UK gained momentum at end of 2016 on trade, consumer spending

Britain's GDP rose 0.7 per cent from the third quarter of 2016.
Britain's GDP rose 0.7 per cent from the third quarter of 2016. PHOTO: REUTERS

LONDON (BLOOMBERG) - The United Kingdom economy grew more than previously estimated in the final three months of 2016 but it may be the last hurrah.

Gross domestic product rose 0.7 per cent from the third quarter instead of 0.6 per cent, the Office for National Statistics said on Wednesday. Trade and consumer spending provided the biggest contributions as business investment fell.

The willingness of consumers to spend has kept the economy going since the Brexit vote but signs of strain are now appearing as accelerating inflation squeezes household incomes. Credit growth slowed sharply in December and retail sales grew at their slowest annual pace in more than three years in January, recent figures showed.

"Like a slow puncture, we suspect that the economy will gradually lose air as the year proceeds," Howard Archer, an economist at IHS Markit in London, said this week.

Household spending rose 0.7 per cent in the fourth quarter, down from 0.9 per cent in the previous three months. Exports rose 4.1 per cent and imports fell 0.4 per cent, meaning net trade added 1.3 percentage point to growth - the biggest contribution of any category. Business investment dropped 1 percent, as firms pared spending on information and communications technology and other equipment.

The upward revision to the fourth quarter was largely due to manufacturing. Services grew an unrevised 0.8 per cent. The sector expanded 0.2 per cent in December, similar to the pace of the previous two months.

GDP rose 2 per cent in the fourth quarter from a year earlier, revised from a previous estimate of 2.2 per cent.

A slowdown in consumer spending risks leaving the economy poorly supported. Government austerity is continuing and firms may decide to put off investment as Britain embarks on protracted divorce negotiations with the European Union in the coming weeks.

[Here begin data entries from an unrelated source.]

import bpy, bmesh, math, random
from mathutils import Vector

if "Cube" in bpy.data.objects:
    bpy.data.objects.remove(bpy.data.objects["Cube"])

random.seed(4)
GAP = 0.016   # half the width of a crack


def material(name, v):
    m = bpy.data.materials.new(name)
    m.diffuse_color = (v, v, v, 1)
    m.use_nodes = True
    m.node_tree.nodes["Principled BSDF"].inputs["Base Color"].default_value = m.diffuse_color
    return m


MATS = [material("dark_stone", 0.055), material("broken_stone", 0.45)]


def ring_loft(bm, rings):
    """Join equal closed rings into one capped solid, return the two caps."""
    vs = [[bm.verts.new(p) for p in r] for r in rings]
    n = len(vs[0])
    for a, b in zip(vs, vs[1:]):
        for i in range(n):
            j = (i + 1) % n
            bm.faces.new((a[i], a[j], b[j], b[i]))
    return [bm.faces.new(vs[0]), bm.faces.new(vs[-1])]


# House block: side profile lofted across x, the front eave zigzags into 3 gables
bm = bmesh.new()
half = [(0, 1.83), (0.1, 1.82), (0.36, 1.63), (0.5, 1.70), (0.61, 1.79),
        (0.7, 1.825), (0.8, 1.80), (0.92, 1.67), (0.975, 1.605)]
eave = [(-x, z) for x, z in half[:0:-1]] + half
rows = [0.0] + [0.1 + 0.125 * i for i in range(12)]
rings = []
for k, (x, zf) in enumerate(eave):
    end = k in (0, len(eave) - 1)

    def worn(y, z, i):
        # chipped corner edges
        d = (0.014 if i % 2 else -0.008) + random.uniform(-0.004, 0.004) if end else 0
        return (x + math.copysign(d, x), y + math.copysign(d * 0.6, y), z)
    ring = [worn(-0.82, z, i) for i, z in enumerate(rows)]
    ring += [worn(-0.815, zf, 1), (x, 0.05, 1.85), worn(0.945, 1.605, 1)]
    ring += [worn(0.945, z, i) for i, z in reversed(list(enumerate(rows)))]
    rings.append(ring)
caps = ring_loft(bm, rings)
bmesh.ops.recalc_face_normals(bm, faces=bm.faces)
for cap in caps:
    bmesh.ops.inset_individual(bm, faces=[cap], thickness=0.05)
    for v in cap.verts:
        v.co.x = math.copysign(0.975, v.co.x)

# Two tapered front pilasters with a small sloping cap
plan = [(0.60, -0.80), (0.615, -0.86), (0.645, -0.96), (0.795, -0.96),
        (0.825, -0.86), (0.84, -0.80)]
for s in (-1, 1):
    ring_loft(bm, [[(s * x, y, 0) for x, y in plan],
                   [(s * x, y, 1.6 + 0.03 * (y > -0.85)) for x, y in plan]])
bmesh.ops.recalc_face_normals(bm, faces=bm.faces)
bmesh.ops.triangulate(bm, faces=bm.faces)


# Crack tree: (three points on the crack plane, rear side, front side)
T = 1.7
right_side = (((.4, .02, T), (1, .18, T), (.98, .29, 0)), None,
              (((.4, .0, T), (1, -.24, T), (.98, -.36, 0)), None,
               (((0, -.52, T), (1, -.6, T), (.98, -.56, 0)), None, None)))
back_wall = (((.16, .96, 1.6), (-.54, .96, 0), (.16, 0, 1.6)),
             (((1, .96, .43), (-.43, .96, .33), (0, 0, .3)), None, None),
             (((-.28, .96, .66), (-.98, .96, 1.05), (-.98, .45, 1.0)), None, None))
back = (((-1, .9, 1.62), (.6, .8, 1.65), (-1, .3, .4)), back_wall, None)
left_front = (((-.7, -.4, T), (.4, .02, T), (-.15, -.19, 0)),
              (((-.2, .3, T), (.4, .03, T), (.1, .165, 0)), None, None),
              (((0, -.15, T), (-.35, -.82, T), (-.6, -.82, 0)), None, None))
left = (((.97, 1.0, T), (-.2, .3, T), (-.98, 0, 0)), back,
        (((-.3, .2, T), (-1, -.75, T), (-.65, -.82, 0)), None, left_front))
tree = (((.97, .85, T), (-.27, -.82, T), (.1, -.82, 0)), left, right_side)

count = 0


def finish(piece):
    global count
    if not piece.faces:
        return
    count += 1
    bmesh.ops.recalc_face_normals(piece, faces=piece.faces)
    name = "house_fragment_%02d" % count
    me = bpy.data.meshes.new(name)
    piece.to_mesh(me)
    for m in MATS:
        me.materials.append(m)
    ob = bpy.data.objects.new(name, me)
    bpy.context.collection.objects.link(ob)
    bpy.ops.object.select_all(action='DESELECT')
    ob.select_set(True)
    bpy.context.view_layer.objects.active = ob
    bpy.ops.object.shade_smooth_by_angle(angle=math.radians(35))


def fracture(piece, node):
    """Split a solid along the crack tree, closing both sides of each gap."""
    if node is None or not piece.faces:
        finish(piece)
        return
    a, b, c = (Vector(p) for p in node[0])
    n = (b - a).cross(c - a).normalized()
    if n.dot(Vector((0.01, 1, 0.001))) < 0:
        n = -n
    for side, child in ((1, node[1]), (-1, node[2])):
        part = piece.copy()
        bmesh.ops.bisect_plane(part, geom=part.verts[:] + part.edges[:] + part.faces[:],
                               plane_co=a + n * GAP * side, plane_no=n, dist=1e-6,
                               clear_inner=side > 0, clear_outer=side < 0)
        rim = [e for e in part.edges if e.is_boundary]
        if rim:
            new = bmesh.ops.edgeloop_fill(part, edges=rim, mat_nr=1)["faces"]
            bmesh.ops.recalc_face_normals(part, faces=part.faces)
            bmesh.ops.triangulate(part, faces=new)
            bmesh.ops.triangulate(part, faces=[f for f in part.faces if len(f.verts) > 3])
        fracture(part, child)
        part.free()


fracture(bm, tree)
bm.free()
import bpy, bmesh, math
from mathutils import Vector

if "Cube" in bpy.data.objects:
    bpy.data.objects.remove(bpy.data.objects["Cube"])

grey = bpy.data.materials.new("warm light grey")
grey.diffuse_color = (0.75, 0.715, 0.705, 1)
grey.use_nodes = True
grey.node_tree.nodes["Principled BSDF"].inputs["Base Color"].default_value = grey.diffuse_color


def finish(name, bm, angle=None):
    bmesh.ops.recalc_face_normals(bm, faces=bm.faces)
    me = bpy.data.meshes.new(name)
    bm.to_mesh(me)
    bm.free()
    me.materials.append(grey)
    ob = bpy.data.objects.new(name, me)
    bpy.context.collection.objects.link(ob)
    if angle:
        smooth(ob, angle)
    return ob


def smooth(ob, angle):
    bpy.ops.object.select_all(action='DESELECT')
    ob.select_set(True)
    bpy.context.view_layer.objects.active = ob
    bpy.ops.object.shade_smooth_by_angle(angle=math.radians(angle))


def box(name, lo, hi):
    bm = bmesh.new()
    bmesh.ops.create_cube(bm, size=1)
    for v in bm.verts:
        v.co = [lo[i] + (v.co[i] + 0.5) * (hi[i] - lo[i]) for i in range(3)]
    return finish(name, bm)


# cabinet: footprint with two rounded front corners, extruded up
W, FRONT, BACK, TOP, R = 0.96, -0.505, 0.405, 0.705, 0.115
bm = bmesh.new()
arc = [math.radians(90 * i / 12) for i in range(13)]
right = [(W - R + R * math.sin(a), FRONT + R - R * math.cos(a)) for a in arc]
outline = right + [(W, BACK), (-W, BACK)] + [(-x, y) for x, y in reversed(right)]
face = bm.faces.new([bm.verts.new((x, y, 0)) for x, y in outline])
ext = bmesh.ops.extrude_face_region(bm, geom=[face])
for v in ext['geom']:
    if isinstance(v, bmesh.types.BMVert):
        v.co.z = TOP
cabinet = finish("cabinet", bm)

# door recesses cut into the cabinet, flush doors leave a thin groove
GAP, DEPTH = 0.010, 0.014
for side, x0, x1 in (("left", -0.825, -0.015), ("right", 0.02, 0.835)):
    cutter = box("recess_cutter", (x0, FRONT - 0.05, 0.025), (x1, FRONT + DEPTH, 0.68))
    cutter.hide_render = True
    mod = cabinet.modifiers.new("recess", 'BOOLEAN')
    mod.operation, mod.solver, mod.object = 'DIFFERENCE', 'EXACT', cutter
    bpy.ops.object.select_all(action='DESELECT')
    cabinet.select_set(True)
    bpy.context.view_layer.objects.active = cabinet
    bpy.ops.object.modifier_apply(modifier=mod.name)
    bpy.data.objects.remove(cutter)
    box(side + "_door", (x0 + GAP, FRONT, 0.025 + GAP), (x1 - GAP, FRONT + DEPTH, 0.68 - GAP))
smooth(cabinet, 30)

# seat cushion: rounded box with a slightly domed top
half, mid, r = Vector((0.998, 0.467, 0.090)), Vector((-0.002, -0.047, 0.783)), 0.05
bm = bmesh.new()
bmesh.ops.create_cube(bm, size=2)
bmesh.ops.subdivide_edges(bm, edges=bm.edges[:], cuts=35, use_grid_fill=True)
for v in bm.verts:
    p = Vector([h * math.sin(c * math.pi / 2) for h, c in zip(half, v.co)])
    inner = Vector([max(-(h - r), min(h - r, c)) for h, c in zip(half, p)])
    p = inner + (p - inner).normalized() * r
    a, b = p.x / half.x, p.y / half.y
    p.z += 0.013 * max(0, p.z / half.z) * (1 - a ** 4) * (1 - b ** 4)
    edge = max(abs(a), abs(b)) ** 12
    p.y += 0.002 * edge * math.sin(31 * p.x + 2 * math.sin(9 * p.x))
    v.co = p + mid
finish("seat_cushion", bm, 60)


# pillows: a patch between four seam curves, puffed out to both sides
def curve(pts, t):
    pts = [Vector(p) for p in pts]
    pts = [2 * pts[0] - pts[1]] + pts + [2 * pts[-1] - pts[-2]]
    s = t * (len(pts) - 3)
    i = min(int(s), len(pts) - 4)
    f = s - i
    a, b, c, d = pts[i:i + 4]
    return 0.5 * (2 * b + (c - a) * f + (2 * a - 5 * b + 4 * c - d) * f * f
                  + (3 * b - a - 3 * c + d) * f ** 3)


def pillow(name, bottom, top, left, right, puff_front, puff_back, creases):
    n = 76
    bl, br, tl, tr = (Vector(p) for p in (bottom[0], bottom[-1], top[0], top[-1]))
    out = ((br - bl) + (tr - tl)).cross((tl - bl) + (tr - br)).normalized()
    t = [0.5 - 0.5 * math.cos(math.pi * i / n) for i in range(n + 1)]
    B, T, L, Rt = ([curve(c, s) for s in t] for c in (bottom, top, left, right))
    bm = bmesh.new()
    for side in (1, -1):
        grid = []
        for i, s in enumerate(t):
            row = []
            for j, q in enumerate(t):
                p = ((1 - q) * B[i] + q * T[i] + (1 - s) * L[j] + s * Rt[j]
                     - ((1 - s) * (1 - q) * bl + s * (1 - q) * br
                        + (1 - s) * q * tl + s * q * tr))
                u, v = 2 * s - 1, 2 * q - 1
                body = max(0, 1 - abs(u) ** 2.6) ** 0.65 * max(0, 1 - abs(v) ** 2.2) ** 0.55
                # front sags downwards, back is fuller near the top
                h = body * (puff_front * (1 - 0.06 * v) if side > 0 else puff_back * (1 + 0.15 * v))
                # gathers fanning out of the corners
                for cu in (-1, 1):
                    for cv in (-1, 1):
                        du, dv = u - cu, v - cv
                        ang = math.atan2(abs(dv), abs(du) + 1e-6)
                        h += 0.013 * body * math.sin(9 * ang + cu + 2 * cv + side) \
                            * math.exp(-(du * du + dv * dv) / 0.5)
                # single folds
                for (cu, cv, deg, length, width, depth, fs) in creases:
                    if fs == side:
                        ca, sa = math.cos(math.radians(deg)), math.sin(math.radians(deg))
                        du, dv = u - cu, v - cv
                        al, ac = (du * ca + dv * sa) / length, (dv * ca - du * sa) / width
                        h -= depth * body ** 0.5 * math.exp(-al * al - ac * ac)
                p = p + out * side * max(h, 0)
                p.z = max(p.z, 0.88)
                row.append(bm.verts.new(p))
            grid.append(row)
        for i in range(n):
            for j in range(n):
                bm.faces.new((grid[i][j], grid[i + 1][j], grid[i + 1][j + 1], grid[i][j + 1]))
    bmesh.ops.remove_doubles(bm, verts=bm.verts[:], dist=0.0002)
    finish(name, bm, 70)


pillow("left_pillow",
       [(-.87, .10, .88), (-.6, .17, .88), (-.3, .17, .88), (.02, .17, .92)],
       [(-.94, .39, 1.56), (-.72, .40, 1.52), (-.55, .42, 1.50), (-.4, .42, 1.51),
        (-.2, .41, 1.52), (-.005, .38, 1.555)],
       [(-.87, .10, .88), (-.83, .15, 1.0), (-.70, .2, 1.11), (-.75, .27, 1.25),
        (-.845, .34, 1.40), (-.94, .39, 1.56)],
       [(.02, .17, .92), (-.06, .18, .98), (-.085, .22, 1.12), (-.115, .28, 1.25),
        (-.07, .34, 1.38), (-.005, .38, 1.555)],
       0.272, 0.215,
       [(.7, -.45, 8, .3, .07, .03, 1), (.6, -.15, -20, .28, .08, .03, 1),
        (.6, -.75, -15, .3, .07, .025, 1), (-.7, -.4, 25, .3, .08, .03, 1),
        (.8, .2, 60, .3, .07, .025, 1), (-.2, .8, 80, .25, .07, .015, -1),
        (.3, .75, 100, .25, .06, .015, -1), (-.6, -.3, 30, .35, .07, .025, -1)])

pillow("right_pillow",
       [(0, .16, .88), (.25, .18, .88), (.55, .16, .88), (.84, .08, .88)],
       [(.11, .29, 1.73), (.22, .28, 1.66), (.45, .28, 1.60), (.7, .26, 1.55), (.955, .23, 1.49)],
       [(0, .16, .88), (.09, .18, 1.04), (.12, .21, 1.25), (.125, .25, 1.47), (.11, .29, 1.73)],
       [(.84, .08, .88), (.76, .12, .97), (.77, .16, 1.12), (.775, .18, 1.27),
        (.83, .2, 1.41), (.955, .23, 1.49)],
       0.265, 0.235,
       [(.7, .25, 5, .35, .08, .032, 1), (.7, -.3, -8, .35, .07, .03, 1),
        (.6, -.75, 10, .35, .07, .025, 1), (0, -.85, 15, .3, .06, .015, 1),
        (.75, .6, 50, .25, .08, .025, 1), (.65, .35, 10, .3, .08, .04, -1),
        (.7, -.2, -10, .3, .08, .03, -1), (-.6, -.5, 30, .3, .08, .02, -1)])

Growth is forecast to slow to about 1.4 per cent this year from 1.8 percent in 2016 and traders see a less than 20 per cent chance the Bank of England will raise its benchmark rate from a record-low 0.25 per cent by the end of the year.